Northern Palestine 

An area of Palestine that extends from Nablus to upper Galilee up to southern Syria and northern Jordan. Fashionable in this area until the late nineteenth century was a short-sleeved open coat (durra’a) made  from locally woven cotton fabric indigo blue, red and brown colors with very little embroidery. Such coats were beautifully decorated with patches of red, yellow and green taffeta or satin fabric in rectangular or triangular shapes, with very little embroidery. 

Towards the late part of the century, this coat was replaced with the qumbaz, a long coat with long tight sleeves with openings on the side. This coat was initially worn in upper Galilee, then copied in Lower Galilee villages and eventually was used in the Nablus area. These coats were made from striped Syrian satins or ghabani or roza silk fabric. 

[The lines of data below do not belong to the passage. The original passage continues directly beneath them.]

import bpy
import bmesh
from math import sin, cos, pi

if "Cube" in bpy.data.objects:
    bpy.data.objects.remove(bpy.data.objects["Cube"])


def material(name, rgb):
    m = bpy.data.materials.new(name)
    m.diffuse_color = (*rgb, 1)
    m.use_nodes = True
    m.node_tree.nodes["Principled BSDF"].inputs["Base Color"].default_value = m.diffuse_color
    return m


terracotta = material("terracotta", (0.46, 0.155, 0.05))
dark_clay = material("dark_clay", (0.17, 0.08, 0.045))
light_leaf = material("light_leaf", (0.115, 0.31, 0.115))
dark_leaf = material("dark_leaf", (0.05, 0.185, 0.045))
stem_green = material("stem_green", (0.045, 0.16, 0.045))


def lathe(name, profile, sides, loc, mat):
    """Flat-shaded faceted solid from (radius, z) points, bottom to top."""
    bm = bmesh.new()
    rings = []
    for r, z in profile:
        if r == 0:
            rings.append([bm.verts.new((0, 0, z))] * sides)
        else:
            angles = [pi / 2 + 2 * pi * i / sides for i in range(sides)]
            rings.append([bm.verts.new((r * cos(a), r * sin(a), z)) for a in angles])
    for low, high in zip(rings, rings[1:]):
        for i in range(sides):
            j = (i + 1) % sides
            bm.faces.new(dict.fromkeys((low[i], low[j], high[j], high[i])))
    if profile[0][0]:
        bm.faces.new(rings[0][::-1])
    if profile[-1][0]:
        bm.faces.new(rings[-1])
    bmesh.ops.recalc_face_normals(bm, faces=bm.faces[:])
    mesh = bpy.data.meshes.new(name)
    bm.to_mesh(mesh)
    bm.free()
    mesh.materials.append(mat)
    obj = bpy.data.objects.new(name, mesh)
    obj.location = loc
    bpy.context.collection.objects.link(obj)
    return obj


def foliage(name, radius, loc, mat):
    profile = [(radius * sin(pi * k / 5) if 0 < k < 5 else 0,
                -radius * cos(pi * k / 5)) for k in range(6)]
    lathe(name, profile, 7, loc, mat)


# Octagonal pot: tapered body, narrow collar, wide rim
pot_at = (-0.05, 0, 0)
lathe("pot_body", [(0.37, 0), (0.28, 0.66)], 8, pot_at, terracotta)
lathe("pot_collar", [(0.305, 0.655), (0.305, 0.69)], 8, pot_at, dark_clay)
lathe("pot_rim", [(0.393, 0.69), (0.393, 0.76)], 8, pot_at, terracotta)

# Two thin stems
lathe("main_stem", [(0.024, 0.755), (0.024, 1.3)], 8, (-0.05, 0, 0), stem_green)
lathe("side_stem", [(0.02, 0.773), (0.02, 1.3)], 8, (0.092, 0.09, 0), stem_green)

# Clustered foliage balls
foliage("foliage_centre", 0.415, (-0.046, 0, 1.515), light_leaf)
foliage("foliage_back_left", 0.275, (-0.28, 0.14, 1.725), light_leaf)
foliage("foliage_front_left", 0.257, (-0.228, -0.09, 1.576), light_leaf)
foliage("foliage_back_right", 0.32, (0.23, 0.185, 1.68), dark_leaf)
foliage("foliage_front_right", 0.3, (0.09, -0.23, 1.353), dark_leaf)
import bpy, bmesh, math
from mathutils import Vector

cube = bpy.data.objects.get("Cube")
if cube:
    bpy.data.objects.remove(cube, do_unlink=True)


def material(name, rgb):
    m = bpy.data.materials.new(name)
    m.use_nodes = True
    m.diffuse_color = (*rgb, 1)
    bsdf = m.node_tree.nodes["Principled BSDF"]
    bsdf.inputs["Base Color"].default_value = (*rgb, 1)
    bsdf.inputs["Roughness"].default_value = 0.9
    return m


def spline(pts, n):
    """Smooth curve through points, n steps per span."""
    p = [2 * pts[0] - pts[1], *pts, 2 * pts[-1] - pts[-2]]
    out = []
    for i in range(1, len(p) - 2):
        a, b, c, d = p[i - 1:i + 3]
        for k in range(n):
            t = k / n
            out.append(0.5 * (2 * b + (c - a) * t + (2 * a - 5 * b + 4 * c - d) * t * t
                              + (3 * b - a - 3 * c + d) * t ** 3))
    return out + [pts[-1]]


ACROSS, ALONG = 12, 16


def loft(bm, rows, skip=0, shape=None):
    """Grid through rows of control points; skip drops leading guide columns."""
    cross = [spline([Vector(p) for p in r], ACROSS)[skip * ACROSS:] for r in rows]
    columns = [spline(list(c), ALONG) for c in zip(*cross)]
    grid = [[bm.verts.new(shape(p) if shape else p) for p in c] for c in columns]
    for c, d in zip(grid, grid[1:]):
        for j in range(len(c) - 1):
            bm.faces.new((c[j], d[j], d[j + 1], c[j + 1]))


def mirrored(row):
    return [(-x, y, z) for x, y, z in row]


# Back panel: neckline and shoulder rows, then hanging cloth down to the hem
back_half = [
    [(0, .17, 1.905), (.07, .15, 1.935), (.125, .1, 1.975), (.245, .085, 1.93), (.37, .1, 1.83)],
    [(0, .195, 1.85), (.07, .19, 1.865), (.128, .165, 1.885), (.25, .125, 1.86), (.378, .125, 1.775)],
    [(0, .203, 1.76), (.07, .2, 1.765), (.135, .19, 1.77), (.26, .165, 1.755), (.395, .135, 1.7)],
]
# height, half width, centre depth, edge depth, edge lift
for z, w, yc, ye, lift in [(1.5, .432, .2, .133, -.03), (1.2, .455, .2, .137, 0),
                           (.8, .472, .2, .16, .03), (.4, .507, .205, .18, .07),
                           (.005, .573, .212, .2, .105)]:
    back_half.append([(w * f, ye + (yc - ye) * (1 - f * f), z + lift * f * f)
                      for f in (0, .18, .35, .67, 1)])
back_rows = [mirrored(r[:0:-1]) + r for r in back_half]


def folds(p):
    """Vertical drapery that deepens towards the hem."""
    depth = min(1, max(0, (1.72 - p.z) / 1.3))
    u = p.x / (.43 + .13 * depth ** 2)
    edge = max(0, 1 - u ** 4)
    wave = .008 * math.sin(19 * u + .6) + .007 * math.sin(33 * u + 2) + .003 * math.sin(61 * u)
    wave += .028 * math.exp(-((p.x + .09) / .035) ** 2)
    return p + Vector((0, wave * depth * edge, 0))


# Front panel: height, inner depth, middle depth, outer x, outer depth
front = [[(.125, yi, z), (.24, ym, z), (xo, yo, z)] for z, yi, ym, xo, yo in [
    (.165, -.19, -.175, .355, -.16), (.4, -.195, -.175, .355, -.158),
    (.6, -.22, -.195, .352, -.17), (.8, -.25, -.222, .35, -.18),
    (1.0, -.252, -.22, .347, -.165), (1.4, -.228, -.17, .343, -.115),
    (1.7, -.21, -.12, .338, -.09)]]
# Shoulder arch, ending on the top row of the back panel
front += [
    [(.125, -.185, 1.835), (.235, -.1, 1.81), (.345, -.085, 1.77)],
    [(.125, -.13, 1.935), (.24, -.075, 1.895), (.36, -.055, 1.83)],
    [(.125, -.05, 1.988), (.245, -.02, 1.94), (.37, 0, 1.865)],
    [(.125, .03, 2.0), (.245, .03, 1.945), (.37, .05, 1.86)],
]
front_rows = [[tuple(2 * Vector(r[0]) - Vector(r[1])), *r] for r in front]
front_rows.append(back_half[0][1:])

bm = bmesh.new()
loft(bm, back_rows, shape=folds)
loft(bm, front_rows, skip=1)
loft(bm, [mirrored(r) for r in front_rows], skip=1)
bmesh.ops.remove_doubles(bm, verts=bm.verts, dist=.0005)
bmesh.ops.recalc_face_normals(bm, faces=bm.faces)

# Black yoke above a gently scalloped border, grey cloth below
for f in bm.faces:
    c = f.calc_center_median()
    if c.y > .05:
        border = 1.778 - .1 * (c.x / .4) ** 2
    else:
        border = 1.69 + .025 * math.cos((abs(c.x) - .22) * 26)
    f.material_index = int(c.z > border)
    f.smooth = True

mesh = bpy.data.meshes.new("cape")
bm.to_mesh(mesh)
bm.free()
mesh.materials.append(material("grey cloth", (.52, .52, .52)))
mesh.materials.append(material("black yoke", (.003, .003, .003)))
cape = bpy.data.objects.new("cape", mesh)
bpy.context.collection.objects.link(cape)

More  ornamented coats (jillayeh) were richly embroidered with red silks in geometric designs; diamonds, triangles and squares in different stitches, typical of the Galilee embroidery (cross-stitch, stem-stitch, satin stitch). 

Contrary to village attire, the dresses worn by Galilee Bedouins are different in style and material from the embroidered dresses used by villagers of this region. The embroidery on the lower part of the skirt was done in a zig-zag stitch using cotton thread. Palestinian Bedouin dresses were similar in style and embroidery to those worn in villages in southern Syria and northern Jordan, due to the proximity of those regions and the nomadic nature of Bedouin life. 

Veils and scarves in Galilee were made of silk or cotton fabric in black or maroon colors with fringes and tassels on both sides. A headband (asbeh) was usually made of muslin, black silk with silver brocade square of material, folded diagonally and tied round the  forehead. The Bedouin women in Galilee used similar asbeh over a black crepe veil.                        

A typical attire in Nazareth and the surrounding villages would include a long coat (qumbaz) with long side openings, a short jacket (mintyan), a white underdress (thob), a baggy pants (shintyan), asbeh and a girdle. 

In the nineteenth century, Galilee women wore a headdress called smadeh made of cloth skullcap with coins attached to it. The smadeh had a padded horseshoe rim sewn with coins called saffeh. Attached to the smadeh was a chain or Znaq hanging from both sides of the smadeh below the chin. This headdress was widely used during the nineteenth century in villages like Al Bassah on the Palestinian Lebanese border and in Usuffia south of Haifa. Coin headdresses went out of use for daily use by Galilee women in the early twentieth century, but continued to be used for wedding only.